**To do**
Give back word for word every line from the one that includes "for low, high" through the last line of the listing, and nothing besides.

>>>

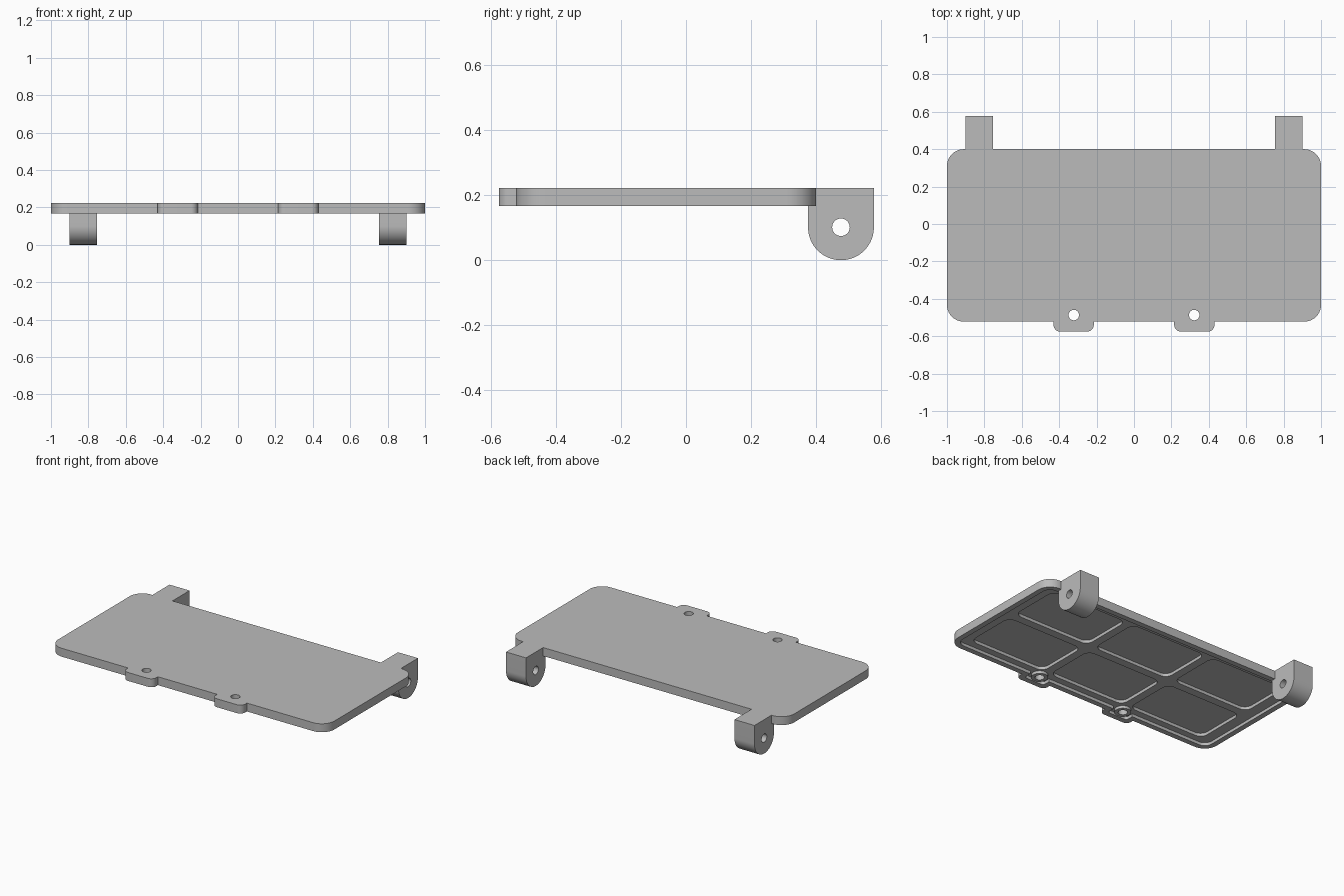
import bpy, bmesh
from math import pi, sin, cos, radians
from mathutils import Vector, Matrix

cube = bpy.data.objects.get("Cube")
if cube:
    bpy.data.objects.remove(cube, do_unlink=True)

grey = bpy.data.materials.new("plain_grey")
grey.use_nodes = True
GREY = (0.5, 0.5, 0.5, 1)
grey.diffuse_color = GREY
grey.node_tree.nodes["Principled BSDF"].inputs["Base Color"].default_value = GREY

BOTTOM, LEDGE, FLOOR, TOP = 0.167, 0.187, 0.207, 0.222
HOLE_X, HOLE_Y = 0.322, -0.487
# Maps a profile drawn in (y, z) so that it is extruded along x
ALONG_X = Matrix(((0, 0, 1, 0), (1, 0, 0, 0), (0, 1, 0, 0), (0, 0, 0, 1)))


def rounded(corners, steps=10):
    """Round right-angled corners given as (x, y, radius)."""
    points = []
    for i, (x, y, r) in enumerate(corners):
        p = Vector((x, y))
        if r == 0:
            points.append(p)
            continue
        a = (Vector(corners[i - 1][:2]) - p).normalized()
        b = (Vector(corners[(i + 1) % len(corners)][:2]) - p).normalized()
        centre = p + r * (a + b)
        for k in range(steps + 1):
            t = pi / 2 * k / steps
            points.append(centre - r * (b * cos(t) + a * sin(t)))
    return points


def circle(x, y, r, n=32):
    return [Vector((x + r * cos(2 * pi * k / n), y + r * sin(2 * pi * k / n)))
            for k in range(n)]


def box(x, y, w, h, r):
    return rounded([(x + sx * w / 2, y + sy * h / 2, r)
                    for sx, sy in ((-1, -1), (1, -1), (1, 1), (-1, 1))])


def prisms(name, outlines, low, high, matrix=Matrix()):
    """One object made of closed outlines extruded from low to high."""
    bm = bmesh.new()
    for outline in outlines:
        face = bm.faces.new([bm.verts.new((p.x, p.y, low)) for p in outline])
        new = bmesh.ops.extrude_face_region(bm, geom=[face])["geom"]
        bmesh.ops.translate(bm, vec=(0, 0, high - low),
                            verts=[g for g in new if isinstance(g, bmesh.types.BMVert)])
    bm.transform(matrix)
    bmesh.ops.recalc_face_normals(bm, faces=bm.faces)
    mesh = bpy.data.meshes.new(name)
    bm.to_mesh(mesh)
    bm.free()
    mesh.materials.append(grey)
    obj = bpy.data.objects.new(name, mesh)
    bpy.context.collection.objects.link(obj)
    return obj


def combine(target, tool, operation):
    mod = target.modifiers.new(tool.name, 'BOOLEAN')
    mod.operation, mod.object, mod.solver = operation, tool, 'EXACT'
    bpy.context.view_layer.objects.active = target
    bpy.ops.object.modifier_apply(modifier=mod.name)
    bpy.data.objects.remove(tool, do_unlink=True)


def cover_outline(inset):
    """Cover with two front tabs, optionally shrunk by a wall thickness."""
    i = inset
    half = [(0.215 + i, -0.522 + i, 0), (0.215 + i, -0.575 + i, 0.035 - i / 2),
            (0.43 - i, -0.575 + i, 0.035 - i / 2), (0.43 - i, -0.522 + i, 0),
            (1 - i, -0.522 + i, 0.09 - i), (1 - i, 0.4 - i, 0.09 - i)]
    return rounded(half + [(-x, y, r) for x, y, r in reversed(half)])


# Cover plate with a hollow underside
cover = prisms("cover_plate", [cover_outline(0)], BOTTOM, TOP)
combine(cover, prisms("rim_recess", [cover_outline(0.035)], BOTTOM - 0.05, LEDGE), 'DIFFERENCE')

# Six rounded pockets separated by ribs
pockets = [box(x, y, 0.56, 0.355, 0.05)
           for x in (-0.615, 0, 0.615) for y in (-0.265, 0.145)]
combine(cover, prisms("pockets", pockets, BOTTOM - 0.05, FLOOR), 'DIFFERENCE')

# Screw bosses and their through holes
sides = (-HOLE_X, HOLE_X)
combine(cover, prisms("bosses", [circle(x, HOLE_Y, 0.05) for x in sides],
                      BOTTOM + 0.002, TOP - 0.005), 'UNION')
combine(cover, prisms("screw_holes", [circle(x, HOLE_Y, 0.028) for x in sides],
                      0, 0.4), 'DIFFERENCE')

# Hinge lugs at the back, rounded below and drilled sideways
lug = rounded([(0.375, TOP, 0), (0.577, TOP, 0), (0.577, 0, 0.1005), (0.375, 0, 0.1005)], 20)
for low, high in ((-0.9, -0.755), (0.755, 0.9)):
    combine(cover, prisms("hinge_lug", [lug], low, high, ALONG_X), 'UNION')
combine(cover, prisms("pin_hole", [circle(0.476, 0.101, 0.027)], -1.2, 1.2, ALONG_X), 'DIFFERENCE')

bpy.ops.object.select_all(action='DESELECT')
cover.select_set(True)
bpy.context.view_layer.objects.active = cover
bpy.ops.object.shade_smooth_by_angle(angle=radians(30))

<<<

**Task answer**
for low, high in ((-0.9, -0.755), (0.755, 0.9)):
    combine(cover, prisms("hinge_lug", [lug], low, high, ALONG_X), 'UNION')
combine(cover, prisms("pin_hole", [circle(0.476, 0.101, 0.027)], -1.2, 1.2, ALONG_X), 'DIFFERENCE')

bpy.ops.object.select_all(action='DESELECT')
cover.select_set(True)
bpy.context.view_layer.objects.active = cover
bpy.ops.object.shade_smooth_by_angle(angle=radians(30))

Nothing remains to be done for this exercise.